Everyone is so wrapped up in a cocoon of endless activities that they have no time to accommodate anyone else. Even in romantic relationships, many college students, perhaps too busy to invest in their attraction to someone else, resort to ‘hooking up’ because it provides a channel to vent sexual frustration without having to deal with the emotional baggage that comes with a relationship.
One girl is admitted in hospital for a week, and her suitemate does not notice. Another frequently hooks up with a boy who confesses after a year that he is in a 3-year long-distance relationship. I shake my head.
Varieties of love
I also remember how fervently my family and I prayed that I would not get a homosexual roommate. I remember the confusion I felt when I unknowingly walked up to a LGBT stand during the extracurricular activity fair for freshmen students and had to politely talk to the representatives for 5 minutes.
I remember stopping in utter fascination as I watched a person, who I swear was male, strut to class in a dress and high heels.
My home country, Zimbabwe, is an intensely homophobic country. Not only is it illegal to be homosexual, but it also culturally and socially shunned. My society had taught me that gender and sexuality was not debatable. However, during the past two years, I have watched as people I knew came out.
I have sat in on intellectual and academic debates on homosexuality. I have made friends, loved them, discovered their sexuality, and realized that this does not change my opinion of them. I have had paralyzing crushes on boys who I later discovered to be gay, and I have questioned my own sexuality.
More questions than answers
It has definitely been a difficult 2 years. I have cried tears of joy, tears of pain, and tears of disappointment in myself, in Yale, in America, in Zimbabwe. For me, college has not been a place where I discovered myself. It is a place where I lost myself to the questions in my head.
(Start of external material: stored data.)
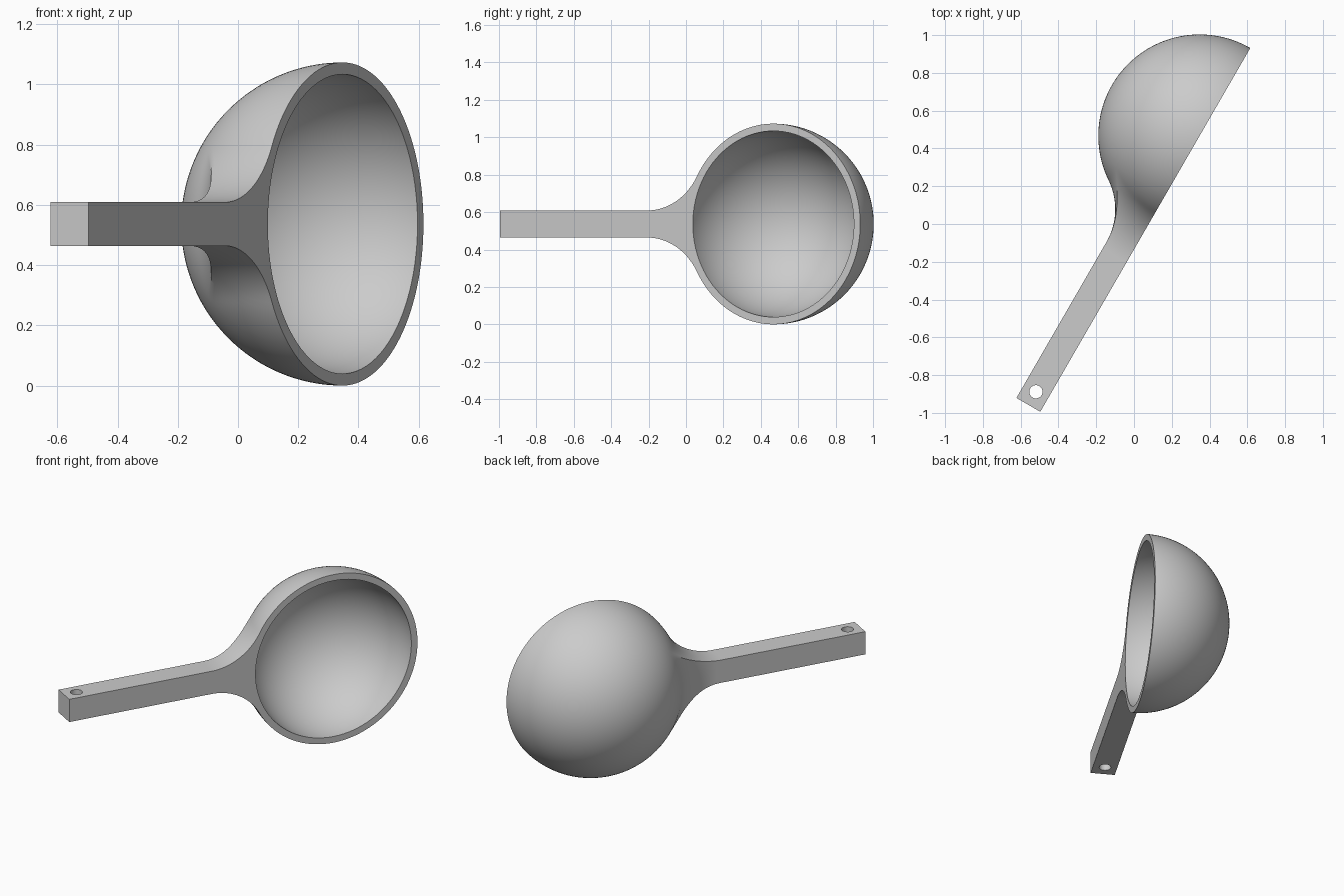
import bpy, bmesh
from math import sqrt, sin, cos, pi, atan2, radians
from mathutils import Matrix, Vector

cube = bpy.data.objects.get("Cube")
if cube:
    bpy.data.objects.remove(cube, do_unlink=True)

# Local frame: u runs from handle to bowl, v into the bowl, w up
R, R_IN = 0.5365, 0.4975          # bowl radii
HALF, DEPTH = 0.0725, 0.146       # handle half height and depth
FIL, U_END = 0.35, -1.687         # fillet radius, handle end
FRAME = Matrix.Translation((0.3475, 0.467, R)) @ Matrix.Rotation(radians(60), 4, 'Z')


def blended(rho, flat):
    """Bowl, then rolling fillet, then flat handle face, by distance rho."""
    centre = flat + FIL
    ring = sqrt((R + FIL) ** 2 - centre ** 2)
    if rho >= ring:
        return flat
    if rho <= ring * R / (R + FIL):
        return sqrt(max(R * R - rho * rho, 0))
    return centre - sqrt(FIL ** 2 - (rho - ring) ** 2)


def side(u, v):
    return blended(sqrt(u * u + v * v), HALF)


def back(u, w):
    return blended(sqrt(u * u + w * w), DEPTH)


def bisect(below, lo, hi):
    for _ in range(40):
        mid = (lo + hi) / 2
        lo, hi = (mid, hi) if below(mid) else (lo, mid)
    return lo


# Where both fillets run out onto the bowl
T = R / (R + FIL)
W_T, V_T = (HALF + FIL) * T, (DEPTH + FIL) * T
U_T = -sqrt(R * R - W_T ** 2 - V_T ** 2)
STEPS = 20


def section(u):
    """Half-open cross-section from the upper rim to the lower rim."""
    corner = atan2(W_T, V_T)
    if u < U_T:
        v = bisect(lambda v: v < back(u, side(u, v)), 0, 0.4)
        corner = atan2(side(u, v), v)
    upper = [pi / 2 + (corner - pi / 2) * i / STEPS for i in range(STEPS)]
    upper += [corner * (1 - i / STEPS) for i in range(STEPS)]
    angles = upper + [0] + [-a for a in reversed(upper)]
    pts = []
    for a in angles:
        c, s = max(cos(a), 0), abs(sin(a))
        if abs(abs(a) - pi / 2) < 1e-6:
            c = 0
        if u >= U_T:
            r = sqrt(max(R * R - u * u, 0))
        else:
            r = bisect(lambda r: r * s < side(u, r * c) and r * c < back(u, r * s), 0, 0.7)
        pts.append(Vector((u, r * c, r * sin(a))))
    return pts


# Scoop body: one loft through handle, fillets and bowl
t0 = atan2(sqrt(R * R - U_T ** 2), -U_T)
stations = [U_END] + [-0.785 + (U_T + 0.785) * i / 36 for i in range(36)]
stations += [-R * cos(t0 + (pi - t0) * i / 48) for i in range(49)]
bm = bmesh.new()
rings = [[bm.verts.new(p) for p in section(u)] for u in stations]
for a, b in zip(rings, rings[1:]):
    for i in range(len(a) - 1):
        bm.faces.new((a[i], a[i + 1], b[i + 1], b[i]))
bm.faces.new(rings[0])
bmesh.ops.remove_doubles(bm, verts=bm.verts, dist=1e-5)
bmesh.ops.holes_fill(bm, edges=[e for e in bm.edges if e.is_boundary], sides=0)
bmesh.ops.recalc_face_normals(bm, faces=bm.faces)
bm.transform(FRAME)
mesh = bpy.data.meshes.new("scoop")
bm.to_mesh(mesh)
bm.free()
scoop = bpy.data.objects.new("scoop", mesh)
bpy.context.collection.objects.link(scoop)

# Cutters: bowl hollow and hanging hole
bpy.ops.mesh.primitive_uv_sphere_add(segments=96, ring_count=47, radius=R_IN)
hollow = bpy.context.object
hollow.name = "hollow_cutter"
hollow.matrix_world = FRAME @ Matrix.Rotation(pi / 2, 4, 'X')
bpy.ops.mesh.primitive_cylinder_add(vertices=40, radius=0.035, depth=0.5)
hole = bpy.context.object
hole.name = "hole_cutter"
hole.matrix_world = FRAME @ Matrix.Translation((U_END + 0.08, DEPTH / 2, 0))

bpy.ops.object.select_all(action='DESELECT')
scoop.select_set(True)
bpy.context.view_layer.objects.active = scoop
for cutter in (hollow, hole):
    cutter.hide_render = True
    mod = scoop.modifiers.new(cutter.name, 'BOOLEAN')
    mod.operation, mod.solver, mod.object = 'DIFFERENCE', 'EXACT', cutter
    bpy.ops.object.modifier_apply(modifier=mod.name)
    bpy.data.objects.remove(cutter, do_unlink=True)

# Grey finish
grey = bpy.data.materials.new("plain_grey")
grey.use_nodes = True
grey.diffuse_color = (0.6, 0.6, 0.6, 1)
grey.node_tree.nodes["Principled BSDF"].inputs["Base Color"].default_value = (0.6, 0.6, 0.6, 1)
scoop.data.materials.clear()
scoop.data.materials.append(grey)
bpy.ops.object.shade_smooth_by_angle(angle=radians(30))
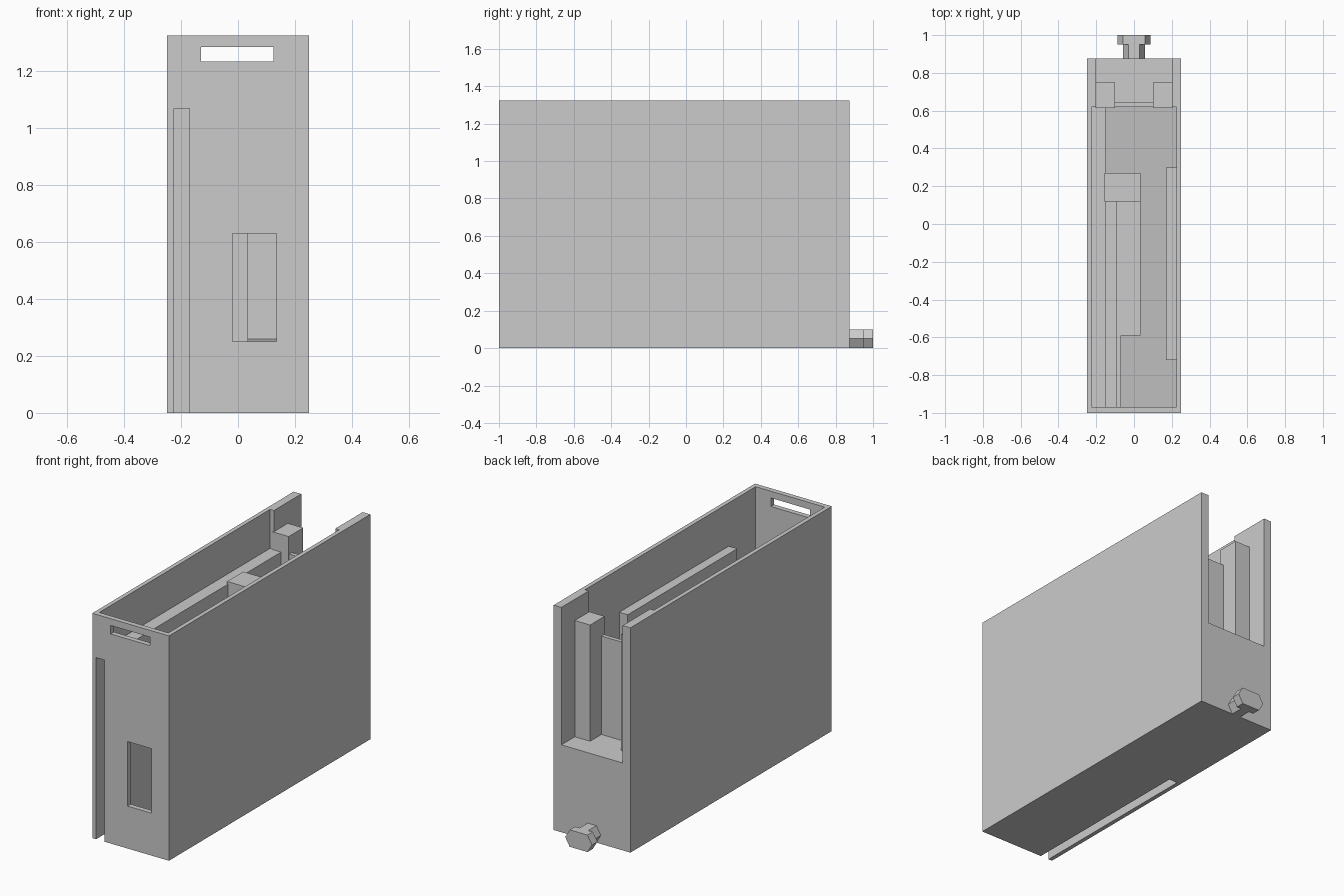
import bpy
import bmesh
from mathutils import Vector

start = bpy.data.objects.get("Cube")
if start:
    bpy.data.objects.remove(start, do_unlink=True)

grey = bpy.data.materials.new("plain grey")
grey.use_nodes = True
colour = (0.6, 0.6, 0.6, 1)
grey.diffuse_color = colour
grey.node_tree.nodes["Principled BSDF"].inputs["Base Color"].default_value = colour


def prism(name, points, offset):
    """Extrude a flat outline along an offset vector."""
    bm = bmesh.new()
    face = bm.faces.new([bm.verts.new(p) for p in points])
    new = bmesh.ops.extrude_face_region(bm, geom=[face])["geom"]
    verts = [v for v in new if isinstance(v, bmesh.types.BMVert)]
    bmesh.ops.translate(bm, verts=verts, vec=Vector(offset))
    bmesh.ops.recalc_face_normals(bm, faces=bm.faces)
    mesh = bpy.data.meshes.new(name)
    bm.to_mesh(mesh)
    bm.free()
    mesh.materials.append(grey)
    obj = bpy.data.objects.new(name, mesh)
    bpy.context.collection.objects.link(obj)
    return obj


def box(name, x, y, z):
    outline = [(x[0], y[0], z[0]), (x[1], y[0], z[0]),
               (x[1], y[1], z[0]), (x[0], y[1], z[0])]
    return prism(name, outline, (0, 0, z[1] - z[0]))


def cut(target, x, y, z):
    cutter = box("cutter", x, y, z)
    cutter.hide_render = True
    mod = target.modifiers.new("cut", "BOOLEAN")
    mod.operation = "DIFFERENCE"
    mod.solver = "EXACT"
    mod.object = cutter
    bpy.context.view_layer.objects.active = target
    bpy.ops.object.modifier_apply(modifier=mod.name)
    bpy.data.objects.remove(cutter, do_unlink=True)


# Housing: main cavity leaves a thick rib on one side
WALL = 0.225
housing = box("housing", (-0.25, 0.25), (-1, 0.875), (0, 1.325))
cut(housing, (-0.15, WALL), (-0.97, 0.62), (0.03, 1.5))
cut(housing, (-WALL, WALL), (-0.97, 0.62), (1.095, 1.5))
# Rear opening
cut(housing, (-0.2, 0.2), (0.615, 1.1), (0.515, 1.5))
# Front handle slot, window and tall slit
cut(housing, (-0.13, 0.125), (-1.1, -0.9), (1.235, 1.285))
cut(housing, (-0.02, 0.135), (-1.1, -0.9), (0.25, 0.63))
cut(housing, (-WALL, -0.17), (-1.1, 0.1), (-0.1, 1.07))

# Interior fittings
prism("sloped_floor", [(-0.155, -0.975, 0.02), (-0.155, 0.625, 0.02),
                       (-0.155, 0.625, 0.26), (-0.155, -0.975, 0.035)], (0.385, 0, 0))
box("side_bar", (0.17, 0.23), (-0.72, 0.3), (0.02, 1.07))
box("slit_backing", (-0.155, -0.09), (-0.975, 0.2), (0.02, 0.68))
box("inner_partition", (-0.1, -0.07), (-0.975, -0.58), (0.02, 0.66))
box("inner_block", (-0.1, 0.035), (-0.59, 0.13), (0.02, 0.66))
box("inner_post", (-0.155, 0.035), (0.12, 0.27), (0.02, 1.11))

# Rear columns and the thin panel between them
for side, label in ((-1, "right"), (1, "left")):
    box(label + "_rear_column", sorted((side * 0.1, side * 0.205)),
        (0.615, 0.75), (0.5, 1.2))
box("rear_panel", (-0.105, 0.105), (0.62, 0.645), (0.5, 1.095))


# Six-sided knob at the back
def hexagon(name, half, y, depth):
    mid, top, flat = 0.05, 0.1, half - 0.0295
    outline = [(-half, y, mid), (-flat, y, 0), (flat, y, 0),
               (half, y, mid), (flat, y, top), (-flat, y, top)]
    return prism(name, outline, (0, depth, 0))


hexagon("knob_stem", 0.0575, 0.87, 0.085)
hexagon("knob_head", 0.0875, 0.95, 0.05)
If Christianity was forced on Zimbabweans during colonialism, why do people still practice it? Should I wear my hoodie tonight? Is she attractive or am I attracted to girls?
I have also constantly questioned whether studying in the United States was a good decision. Will a 4 year absence from Zimbabwe empower me to serve it better? How will my 12 engineering classes in a liberal arts school stack up against 36 engineering classes and a 1 year internship at the University of Zimbabwe? After seeing all the opportunities in the United States, and after realizing the potential that I have, will I ever happily go back home where electricity and water shortages will force me to be less productive with my life?
I have been forced to defend my beliefs and to have an opinion on some concepts that I could not have cared less about. Sometimes, I have risen to the challenge – gone ice skating, dated outside my race, danced to Katie Perry. Other times, my only comfort being the knowledge despite feelings of a loss of identity; I have still retained an ability to be vulnerable in a land where everyone is “doing well.”
I look at the naïve girl in those freshman year pictures and sigh. Just when I knew all of life’s answers, they went and changed all the questions.